[Input material Boundary: Start]

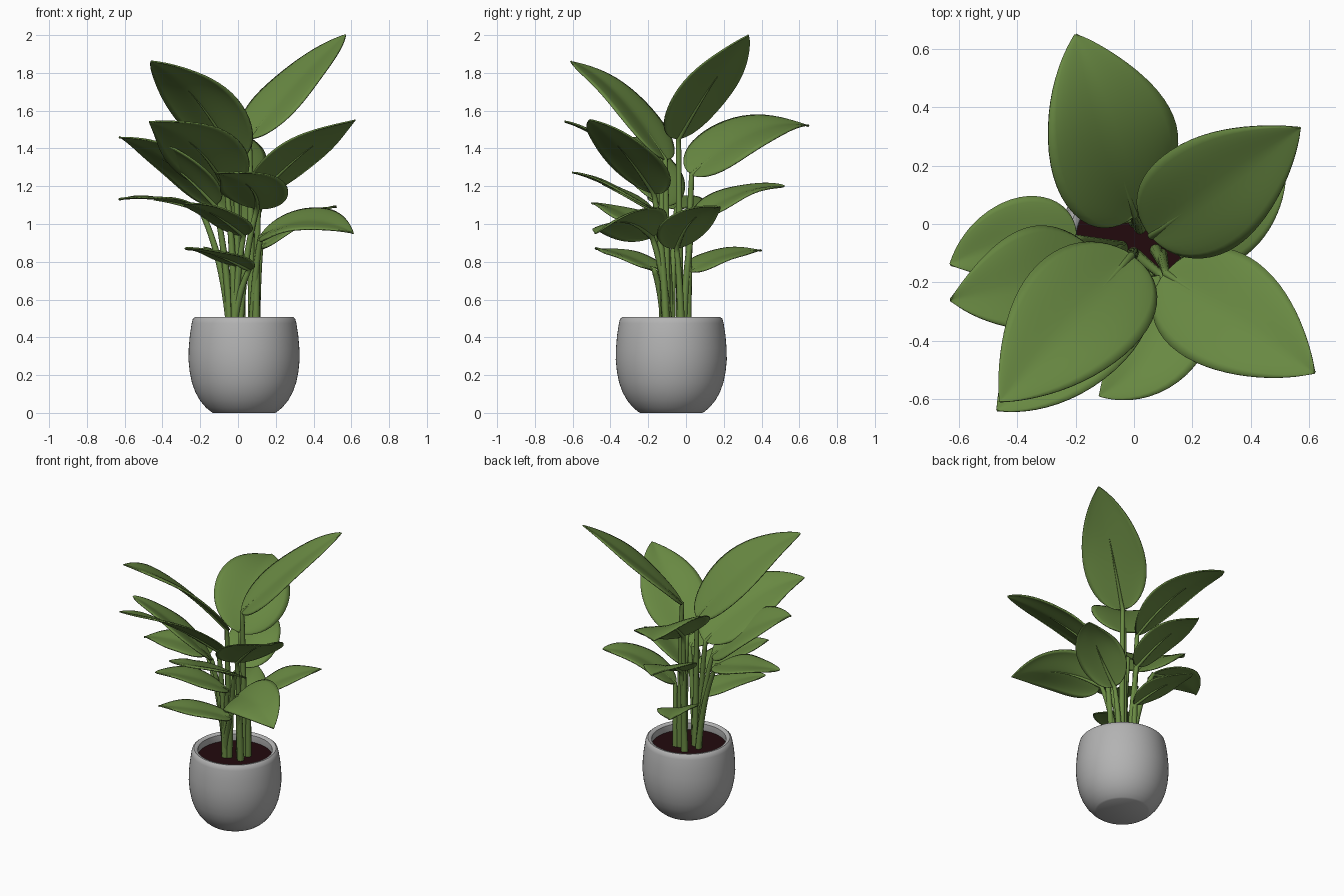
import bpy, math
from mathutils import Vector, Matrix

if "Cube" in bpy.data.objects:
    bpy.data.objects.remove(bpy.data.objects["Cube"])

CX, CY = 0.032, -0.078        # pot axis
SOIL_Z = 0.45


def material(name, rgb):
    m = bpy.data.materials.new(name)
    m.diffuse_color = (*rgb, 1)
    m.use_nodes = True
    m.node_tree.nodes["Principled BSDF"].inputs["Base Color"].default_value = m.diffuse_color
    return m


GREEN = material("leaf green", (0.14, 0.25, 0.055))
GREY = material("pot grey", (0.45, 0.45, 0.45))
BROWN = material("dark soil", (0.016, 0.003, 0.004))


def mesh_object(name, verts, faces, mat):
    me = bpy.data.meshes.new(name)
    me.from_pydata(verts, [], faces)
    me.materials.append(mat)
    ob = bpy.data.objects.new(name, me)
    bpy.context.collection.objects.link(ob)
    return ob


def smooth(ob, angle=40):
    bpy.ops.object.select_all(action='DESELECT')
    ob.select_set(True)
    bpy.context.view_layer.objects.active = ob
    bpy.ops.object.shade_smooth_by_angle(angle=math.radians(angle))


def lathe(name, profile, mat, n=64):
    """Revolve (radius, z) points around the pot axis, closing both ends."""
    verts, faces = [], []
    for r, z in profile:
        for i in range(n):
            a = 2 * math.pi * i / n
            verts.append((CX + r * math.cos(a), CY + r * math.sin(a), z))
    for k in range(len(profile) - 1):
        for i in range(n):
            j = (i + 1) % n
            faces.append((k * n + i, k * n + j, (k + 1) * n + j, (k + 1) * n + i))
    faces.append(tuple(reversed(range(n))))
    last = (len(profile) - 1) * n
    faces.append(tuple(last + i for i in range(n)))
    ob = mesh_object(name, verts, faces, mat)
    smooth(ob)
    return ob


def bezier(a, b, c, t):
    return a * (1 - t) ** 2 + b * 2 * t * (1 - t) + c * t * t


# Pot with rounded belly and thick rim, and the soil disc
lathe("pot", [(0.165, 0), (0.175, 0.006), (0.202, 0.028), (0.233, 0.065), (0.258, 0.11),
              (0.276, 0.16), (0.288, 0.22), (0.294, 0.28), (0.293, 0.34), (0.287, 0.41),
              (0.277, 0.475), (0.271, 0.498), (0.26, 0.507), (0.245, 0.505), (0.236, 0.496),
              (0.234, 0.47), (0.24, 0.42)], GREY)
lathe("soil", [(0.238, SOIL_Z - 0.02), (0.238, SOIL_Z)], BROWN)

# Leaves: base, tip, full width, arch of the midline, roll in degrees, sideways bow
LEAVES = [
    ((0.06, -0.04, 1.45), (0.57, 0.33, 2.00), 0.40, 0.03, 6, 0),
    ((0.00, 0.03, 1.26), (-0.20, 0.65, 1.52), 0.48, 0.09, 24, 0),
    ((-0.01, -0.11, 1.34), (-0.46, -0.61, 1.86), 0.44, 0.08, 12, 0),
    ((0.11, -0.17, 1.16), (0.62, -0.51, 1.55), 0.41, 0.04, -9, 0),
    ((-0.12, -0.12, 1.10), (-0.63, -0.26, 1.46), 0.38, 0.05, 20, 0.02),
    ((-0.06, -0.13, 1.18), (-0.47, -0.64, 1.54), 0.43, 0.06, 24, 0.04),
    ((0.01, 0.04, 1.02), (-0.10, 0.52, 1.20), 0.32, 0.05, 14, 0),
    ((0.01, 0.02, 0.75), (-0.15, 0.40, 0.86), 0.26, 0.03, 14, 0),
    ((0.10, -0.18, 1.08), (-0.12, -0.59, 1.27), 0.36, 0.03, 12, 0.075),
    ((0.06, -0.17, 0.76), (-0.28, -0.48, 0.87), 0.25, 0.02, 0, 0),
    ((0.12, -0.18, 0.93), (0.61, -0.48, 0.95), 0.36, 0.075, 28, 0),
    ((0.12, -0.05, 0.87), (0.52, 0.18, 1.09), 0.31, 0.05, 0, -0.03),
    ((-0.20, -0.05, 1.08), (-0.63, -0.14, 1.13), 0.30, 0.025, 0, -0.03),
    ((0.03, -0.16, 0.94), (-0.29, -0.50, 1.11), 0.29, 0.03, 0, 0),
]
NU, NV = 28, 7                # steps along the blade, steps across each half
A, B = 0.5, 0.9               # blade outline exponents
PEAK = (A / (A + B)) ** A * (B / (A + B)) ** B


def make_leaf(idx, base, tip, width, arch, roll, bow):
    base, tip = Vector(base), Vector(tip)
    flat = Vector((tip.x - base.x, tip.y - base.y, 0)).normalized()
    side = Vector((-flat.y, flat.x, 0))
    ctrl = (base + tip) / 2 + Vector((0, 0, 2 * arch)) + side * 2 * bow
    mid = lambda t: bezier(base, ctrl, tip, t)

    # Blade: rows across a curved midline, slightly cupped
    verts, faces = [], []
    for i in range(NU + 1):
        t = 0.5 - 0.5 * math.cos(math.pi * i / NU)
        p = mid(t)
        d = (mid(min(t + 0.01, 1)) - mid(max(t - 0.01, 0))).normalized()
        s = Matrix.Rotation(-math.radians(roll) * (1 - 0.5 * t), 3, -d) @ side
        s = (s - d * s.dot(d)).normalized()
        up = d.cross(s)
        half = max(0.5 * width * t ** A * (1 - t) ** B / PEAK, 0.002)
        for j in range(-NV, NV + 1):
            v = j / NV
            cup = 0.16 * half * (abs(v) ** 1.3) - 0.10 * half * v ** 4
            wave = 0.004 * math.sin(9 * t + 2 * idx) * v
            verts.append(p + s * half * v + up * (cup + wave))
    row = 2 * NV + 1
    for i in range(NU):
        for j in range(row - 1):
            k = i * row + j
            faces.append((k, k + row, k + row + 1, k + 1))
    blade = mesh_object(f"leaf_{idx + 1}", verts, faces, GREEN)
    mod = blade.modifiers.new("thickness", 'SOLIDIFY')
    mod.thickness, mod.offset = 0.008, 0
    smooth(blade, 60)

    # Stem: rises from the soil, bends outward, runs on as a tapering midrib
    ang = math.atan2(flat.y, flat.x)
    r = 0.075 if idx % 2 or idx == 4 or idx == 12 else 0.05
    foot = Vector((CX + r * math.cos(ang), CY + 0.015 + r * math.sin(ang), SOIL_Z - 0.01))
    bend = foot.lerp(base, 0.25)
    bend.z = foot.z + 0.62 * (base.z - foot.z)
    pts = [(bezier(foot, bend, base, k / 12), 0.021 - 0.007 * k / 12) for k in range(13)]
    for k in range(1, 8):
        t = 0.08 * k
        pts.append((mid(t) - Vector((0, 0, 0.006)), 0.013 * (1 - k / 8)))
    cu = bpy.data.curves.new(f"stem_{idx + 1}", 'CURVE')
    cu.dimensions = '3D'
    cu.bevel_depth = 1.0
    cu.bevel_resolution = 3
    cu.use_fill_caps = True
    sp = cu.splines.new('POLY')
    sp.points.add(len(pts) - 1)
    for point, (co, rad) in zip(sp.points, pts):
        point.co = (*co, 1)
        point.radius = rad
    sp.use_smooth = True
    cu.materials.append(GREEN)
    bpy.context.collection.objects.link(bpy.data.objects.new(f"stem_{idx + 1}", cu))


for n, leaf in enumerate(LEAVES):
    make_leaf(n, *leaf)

[Input material Boundary: End]
[Input material Boundary: Start]

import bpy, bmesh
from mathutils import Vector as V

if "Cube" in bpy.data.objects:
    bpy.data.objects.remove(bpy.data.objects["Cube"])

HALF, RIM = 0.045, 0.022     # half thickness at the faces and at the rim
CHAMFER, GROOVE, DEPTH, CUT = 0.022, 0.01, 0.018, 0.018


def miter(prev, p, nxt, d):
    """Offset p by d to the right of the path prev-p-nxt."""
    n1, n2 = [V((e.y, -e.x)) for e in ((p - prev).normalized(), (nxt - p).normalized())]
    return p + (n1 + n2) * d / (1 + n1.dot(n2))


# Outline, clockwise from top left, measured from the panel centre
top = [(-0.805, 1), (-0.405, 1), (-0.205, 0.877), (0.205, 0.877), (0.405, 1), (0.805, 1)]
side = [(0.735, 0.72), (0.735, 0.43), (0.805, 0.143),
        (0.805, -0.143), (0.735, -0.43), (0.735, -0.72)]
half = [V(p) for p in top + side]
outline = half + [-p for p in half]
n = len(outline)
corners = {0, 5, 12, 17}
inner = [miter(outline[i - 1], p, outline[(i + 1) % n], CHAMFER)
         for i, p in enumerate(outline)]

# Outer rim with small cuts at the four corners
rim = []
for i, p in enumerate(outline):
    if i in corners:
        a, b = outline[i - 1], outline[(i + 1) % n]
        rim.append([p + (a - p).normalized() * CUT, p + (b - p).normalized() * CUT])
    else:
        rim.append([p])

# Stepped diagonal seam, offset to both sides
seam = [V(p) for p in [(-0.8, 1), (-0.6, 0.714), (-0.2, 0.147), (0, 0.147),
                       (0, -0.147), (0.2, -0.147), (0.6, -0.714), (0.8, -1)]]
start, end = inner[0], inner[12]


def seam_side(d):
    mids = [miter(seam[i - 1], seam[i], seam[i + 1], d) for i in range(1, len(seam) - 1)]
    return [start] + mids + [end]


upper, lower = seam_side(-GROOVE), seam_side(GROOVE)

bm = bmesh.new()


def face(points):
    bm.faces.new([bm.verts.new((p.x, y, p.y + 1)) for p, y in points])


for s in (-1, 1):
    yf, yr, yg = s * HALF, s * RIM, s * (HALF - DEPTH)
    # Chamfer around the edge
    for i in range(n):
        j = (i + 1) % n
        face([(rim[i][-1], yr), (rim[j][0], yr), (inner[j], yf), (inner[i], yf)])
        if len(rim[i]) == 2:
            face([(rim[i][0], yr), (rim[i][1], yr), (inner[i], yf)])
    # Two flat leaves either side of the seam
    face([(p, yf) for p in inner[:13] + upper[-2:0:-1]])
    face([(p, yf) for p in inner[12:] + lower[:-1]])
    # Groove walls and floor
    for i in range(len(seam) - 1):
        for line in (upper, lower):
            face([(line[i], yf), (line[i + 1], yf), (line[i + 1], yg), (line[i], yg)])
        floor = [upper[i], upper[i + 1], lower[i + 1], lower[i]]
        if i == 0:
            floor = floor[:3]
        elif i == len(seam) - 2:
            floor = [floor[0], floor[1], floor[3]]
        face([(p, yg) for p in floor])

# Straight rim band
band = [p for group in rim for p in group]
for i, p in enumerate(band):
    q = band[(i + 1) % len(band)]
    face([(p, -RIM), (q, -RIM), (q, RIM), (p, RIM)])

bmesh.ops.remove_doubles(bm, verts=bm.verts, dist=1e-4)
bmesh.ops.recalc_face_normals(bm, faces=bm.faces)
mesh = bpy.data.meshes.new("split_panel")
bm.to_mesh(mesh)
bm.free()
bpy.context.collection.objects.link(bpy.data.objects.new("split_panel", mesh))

[Input material Boundary: End]

• **Task prompt**
Taking the entries above, print exactly the lines starting at the line with "outline = half + [-p for p in half]" and ending at the line with "# Stepped diagonal seam, offset to both sides", both included.

• **Answer to the problem**
outline = half + [-p for p in half]
n = len(outline)
corners = {0, 5, 12, 17}
inner = [miter(outline[i - 1], p, outline[(i + 1) % n], CHAMFER)
         for i, p in enumerate(outline)]

# Outer rim with small cuts at the four corners
rim = []
for i, p in enumerate(outline):
    if i in corners:
        a, b = outline[i - 1], outline[(i + 1) % n]
        rim.append([p + (a - p).normalized() * CUT, p + (b - p).normalized() * CUT])
    else:
        rim.append([p])

# Stepped diagonal seam, offset to both sides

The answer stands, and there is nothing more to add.